The centre court, named after Bueno, and its facilities are permanent and will be one of the Game’s biggest sporting legacies.
“Will we be ready?” asks Bueno. “Of course! We are Brazilians and we always leave everything to the last moment. Just look at the World Cup!”
“On my run I followed the Bradesco truck that was filming me all the way,” she added. “They kept calling out ‘Cabelo! [hair]’ and I realised I was almost setting my hair on fire with the Torch!
“They also had me hitting forehands and backhands!
“They gave me an extra segment so I ran quite a long way and I actually did run, although slowly. I didn’t want it to end…
“At the end, after lighting the next torch, they take you to one side where I was practically mobbed by everyone and I stood for a while there signing autographs and posing for pictures before going up onto a stage that Bradesco had constructed.
“I was greeted by [Master of Ceremonies] Ottaviano Costa, who was very complimentary about me… lots of confetti! It was lovely!”
Honoured by Rio 2016
As the most famous Brazilian female athlete of all time, Maria Esther was one of the big stars in the Olympic Torch Relay on Sunday.
The Wimbledon champion and owner of a total of 19 Grand Slam titles did not have the opportunity to compete in the Olympic Games because the sport was excluded from the Olympic program between 1928 and 1988.
She is making up for it this year, with her name now adorning the main Olympic Tennis Stadium in Rio de Janeiro ahead of the start of the Olympic Tennis Event, which starts on 6 August with all the top names in the game competing for medals.
As a Bradesco Olympic Torch Ambassador, Maria Esther Bueno is enjoying every minute of her involvement.
“Everything was filmed by both Bradesco and TV Globo, which featured me on their popular TV show ‘Fantastico’ that aired on Sunday evening on Globo 1.”
Fantástico [Portuguese for Fantastic —The Show of the Life] is a Brazilian national weekly television news magazine that lasts two hours and is the most watched show on Sundays.
Bradesco, sponsor of Rio 2016

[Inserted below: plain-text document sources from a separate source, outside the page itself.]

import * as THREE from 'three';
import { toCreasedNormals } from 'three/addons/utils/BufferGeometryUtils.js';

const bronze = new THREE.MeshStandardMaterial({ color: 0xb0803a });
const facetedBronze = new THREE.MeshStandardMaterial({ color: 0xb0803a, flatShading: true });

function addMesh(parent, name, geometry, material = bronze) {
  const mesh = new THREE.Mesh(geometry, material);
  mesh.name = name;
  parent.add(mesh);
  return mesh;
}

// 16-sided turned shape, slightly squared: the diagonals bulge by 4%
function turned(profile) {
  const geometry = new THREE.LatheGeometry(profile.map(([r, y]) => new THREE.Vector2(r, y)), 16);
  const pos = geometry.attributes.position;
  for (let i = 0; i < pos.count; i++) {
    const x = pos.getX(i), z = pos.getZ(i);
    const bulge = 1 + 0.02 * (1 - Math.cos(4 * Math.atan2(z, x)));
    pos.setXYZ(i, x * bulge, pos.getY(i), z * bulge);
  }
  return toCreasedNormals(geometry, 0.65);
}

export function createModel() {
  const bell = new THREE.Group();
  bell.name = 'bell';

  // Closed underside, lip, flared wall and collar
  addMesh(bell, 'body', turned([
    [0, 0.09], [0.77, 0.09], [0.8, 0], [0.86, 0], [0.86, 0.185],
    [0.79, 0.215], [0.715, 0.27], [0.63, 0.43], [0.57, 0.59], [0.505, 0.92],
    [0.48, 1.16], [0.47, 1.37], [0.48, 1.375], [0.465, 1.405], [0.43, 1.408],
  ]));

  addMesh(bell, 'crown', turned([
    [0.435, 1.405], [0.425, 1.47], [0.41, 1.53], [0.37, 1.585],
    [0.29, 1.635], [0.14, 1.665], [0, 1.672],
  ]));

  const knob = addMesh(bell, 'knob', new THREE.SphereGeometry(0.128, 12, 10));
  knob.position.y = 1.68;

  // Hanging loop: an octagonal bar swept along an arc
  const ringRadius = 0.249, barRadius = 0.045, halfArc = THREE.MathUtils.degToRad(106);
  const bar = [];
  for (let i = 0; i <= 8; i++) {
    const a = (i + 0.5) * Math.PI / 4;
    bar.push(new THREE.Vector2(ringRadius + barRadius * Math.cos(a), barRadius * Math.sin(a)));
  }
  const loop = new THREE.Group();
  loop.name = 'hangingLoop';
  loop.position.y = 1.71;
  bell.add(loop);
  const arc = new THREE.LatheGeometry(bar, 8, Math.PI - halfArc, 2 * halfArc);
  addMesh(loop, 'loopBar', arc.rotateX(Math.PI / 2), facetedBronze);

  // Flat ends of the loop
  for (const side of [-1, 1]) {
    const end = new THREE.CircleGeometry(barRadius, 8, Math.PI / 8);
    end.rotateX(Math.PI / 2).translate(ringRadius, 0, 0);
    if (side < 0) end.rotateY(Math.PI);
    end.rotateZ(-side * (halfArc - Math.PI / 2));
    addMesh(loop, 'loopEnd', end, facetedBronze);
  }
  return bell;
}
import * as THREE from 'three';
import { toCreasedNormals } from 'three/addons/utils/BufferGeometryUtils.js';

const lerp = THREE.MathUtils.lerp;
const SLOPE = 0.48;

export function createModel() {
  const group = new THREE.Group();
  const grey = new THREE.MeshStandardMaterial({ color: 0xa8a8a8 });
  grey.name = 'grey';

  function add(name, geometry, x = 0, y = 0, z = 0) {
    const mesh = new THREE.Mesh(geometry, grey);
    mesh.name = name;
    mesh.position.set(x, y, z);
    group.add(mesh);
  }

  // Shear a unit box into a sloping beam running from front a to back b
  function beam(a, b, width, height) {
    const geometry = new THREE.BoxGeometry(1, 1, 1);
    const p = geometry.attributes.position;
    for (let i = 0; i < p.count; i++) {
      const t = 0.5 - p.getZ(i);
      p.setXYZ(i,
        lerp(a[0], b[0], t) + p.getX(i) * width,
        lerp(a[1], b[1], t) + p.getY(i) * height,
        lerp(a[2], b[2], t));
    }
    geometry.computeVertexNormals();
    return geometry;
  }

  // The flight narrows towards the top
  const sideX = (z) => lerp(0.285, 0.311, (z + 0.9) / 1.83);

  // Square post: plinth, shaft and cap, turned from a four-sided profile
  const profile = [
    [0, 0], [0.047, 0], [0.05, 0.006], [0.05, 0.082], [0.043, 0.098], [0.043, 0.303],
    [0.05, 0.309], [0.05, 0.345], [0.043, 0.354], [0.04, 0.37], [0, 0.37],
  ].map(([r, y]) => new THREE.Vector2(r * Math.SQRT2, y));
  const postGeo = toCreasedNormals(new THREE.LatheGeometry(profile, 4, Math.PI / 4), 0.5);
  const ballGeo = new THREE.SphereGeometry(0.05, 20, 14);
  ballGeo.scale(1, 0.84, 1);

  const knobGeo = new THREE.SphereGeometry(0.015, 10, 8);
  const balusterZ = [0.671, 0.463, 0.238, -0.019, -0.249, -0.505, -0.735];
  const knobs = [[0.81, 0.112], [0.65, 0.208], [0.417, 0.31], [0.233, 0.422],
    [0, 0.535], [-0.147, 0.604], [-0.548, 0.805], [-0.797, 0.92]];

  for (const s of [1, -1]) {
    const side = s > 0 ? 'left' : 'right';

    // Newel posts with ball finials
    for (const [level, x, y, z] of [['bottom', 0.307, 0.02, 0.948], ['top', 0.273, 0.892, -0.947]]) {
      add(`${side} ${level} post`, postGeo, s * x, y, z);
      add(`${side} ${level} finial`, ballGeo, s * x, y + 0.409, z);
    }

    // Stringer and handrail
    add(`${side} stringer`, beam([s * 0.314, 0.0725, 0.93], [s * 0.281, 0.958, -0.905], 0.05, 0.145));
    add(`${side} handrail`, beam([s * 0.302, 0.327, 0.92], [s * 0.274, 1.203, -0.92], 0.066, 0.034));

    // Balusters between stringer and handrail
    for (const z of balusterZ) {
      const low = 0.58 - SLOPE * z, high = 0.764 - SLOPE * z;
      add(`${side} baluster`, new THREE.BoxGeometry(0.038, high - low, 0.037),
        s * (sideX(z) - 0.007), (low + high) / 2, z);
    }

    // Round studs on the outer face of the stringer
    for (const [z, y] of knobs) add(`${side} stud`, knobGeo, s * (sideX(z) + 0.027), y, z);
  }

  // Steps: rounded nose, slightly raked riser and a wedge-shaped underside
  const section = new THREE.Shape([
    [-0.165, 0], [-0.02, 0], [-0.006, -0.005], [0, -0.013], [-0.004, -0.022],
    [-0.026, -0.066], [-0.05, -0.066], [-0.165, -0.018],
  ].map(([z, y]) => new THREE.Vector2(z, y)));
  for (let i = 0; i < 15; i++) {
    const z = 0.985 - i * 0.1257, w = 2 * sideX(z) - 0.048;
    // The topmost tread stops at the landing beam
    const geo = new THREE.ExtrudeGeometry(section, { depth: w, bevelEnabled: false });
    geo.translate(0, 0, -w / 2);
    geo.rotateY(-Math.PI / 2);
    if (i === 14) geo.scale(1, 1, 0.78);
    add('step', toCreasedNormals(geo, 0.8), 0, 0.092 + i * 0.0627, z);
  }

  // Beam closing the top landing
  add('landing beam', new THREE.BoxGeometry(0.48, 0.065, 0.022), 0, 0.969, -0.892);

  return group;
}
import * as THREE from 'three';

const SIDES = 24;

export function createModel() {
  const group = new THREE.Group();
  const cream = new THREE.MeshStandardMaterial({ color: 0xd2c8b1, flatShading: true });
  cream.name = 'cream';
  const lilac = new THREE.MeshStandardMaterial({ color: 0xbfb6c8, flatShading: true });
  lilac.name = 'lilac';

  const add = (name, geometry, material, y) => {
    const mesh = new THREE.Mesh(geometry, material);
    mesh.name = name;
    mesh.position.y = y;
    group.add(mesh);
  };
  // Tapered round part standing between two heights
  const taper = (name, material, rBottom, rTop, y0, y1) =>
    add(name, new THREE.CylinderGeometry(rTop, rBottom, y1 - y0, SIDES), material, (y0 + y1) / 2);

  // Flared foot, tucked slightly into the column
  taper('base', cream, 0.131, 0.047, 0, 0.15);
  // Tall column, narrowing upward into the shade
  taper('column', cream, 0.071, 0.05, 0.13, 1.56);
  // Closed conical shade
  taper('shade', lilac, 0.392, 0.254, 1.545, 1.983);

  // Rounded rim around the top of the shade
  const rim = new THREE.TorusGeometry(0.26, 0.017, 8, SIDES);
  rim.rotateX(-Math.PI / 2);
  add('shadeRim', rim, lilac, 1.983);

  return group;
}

Bradesco is an official sponsor of the Olympic and Paralympic Games Rio 2016 Team Brazil as well as the Olympic Torch Relay.
“I am very proud to be a Bradesco Ambassador,” said Bueno.
“And I was so pleased to see all the directors from the bank supporting me on Sunday. It was just great!
“It was a fantastic experience from start to finish and then everyone wanted to look at the torch!
“Such a magical day!”
Bueno will be commentating on the Olympic Games for TV Globo / SporTV.
For more visit mariabueno.org.